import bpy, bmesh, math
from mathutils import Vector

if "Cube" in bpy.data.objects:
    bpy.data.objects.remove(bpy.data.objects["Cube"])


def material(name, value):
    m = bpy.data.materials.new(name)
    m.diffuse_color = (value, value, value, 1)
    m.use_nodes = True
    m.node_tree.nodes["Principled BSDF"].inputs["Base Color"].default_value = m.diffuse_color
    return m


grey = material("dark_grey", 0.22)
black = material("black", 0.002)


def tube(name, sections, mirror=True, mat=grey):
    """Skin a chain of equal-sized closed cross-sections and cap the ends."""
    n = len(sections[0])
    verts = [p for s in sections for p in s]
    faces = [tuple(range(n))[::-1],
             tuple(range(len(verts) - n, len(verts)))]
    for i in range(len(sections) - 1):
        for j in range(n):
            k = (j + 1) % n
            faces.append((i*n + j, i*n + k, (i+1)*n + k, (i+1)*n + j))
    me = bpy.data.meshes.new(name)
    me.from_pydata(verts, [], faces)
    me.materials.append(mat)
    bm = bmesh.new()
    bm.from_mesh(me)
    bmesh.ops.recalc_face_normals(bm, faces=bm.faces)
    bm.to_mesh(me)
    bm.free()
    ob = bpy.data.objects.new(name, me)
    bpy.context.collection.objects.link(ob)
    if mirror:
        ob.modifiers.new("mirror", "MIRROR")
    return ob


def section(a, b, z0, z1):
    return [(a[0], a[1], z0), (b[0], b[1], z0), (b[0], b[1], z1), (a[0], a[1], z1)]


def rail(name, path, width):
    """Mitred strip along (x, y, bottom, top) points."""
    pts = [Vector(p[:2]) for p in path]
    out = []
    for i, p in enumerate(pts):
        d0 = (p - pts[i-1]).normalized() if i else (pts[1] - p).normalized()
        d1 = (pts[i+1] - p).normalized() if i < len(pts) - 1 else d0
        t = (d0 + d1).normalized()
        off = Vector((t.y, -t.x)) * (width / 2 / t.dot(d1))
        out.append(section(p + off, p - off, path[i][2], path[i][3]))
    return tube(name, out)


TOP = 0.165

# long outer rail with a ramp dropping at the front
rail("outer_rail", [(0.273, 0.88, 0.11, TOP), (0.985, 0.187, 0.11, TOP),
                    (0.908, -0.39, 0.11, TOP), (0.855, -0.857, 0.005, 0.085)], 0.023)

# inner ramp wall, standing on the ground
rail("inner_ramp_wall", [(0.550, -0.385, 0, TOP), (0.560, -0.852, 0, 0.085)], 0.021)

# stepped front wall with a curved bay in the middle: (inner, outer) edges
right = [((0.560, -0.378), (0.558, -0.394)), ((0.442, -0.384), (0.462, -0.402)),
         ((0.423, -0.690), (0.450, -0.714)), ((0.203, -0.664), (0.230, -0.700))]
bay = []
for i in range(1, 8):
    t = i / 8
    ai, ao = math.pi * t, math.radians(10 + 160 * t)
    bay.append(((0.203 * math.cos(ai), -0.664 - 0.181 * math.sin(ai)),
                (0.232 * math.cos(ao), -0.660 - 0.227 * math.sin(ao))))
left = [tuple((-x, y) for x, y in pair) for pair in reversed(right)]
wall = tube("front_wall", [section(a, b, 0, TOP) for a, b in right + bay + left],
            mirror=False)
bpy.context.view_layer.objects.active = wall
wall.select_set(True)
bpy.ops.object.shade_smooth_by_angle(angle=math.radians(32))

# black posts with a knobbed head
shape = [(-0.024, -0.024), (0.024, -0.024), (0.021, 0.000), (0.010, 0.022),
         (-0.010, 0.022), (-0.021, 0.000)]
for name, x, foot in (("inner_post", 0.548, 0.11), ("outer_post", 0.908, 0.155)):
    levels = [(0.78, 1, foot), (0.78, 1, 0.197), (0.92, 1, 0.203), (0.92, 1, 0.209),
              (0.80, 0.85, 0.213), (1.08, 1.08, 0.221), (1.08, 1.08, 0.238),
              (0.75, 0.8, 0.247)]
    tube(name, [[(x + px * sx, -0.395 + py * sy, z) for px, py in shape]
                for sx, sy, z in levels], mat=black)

----

Task:
Go through the material line by line. Show each line that contains the string "name".

Exercise output:
def material(name, value):
    m = bpy.data.materials.new(name)
def tube(name, sections, mirror=True, mat=grey):
    me = bpy.data.meshes.new(name)
    ob = bpy.data.objects.new(name, me)
def rail(name, path, width):
    return tube(name, out)
for name, x, foot in (("inner_post", 0.548, 0.11), ("outer_post", 0.908, 0.155)):
    tube(name, [[(x + px * sx, -0.395 + py * sy, z) for px, py in shape]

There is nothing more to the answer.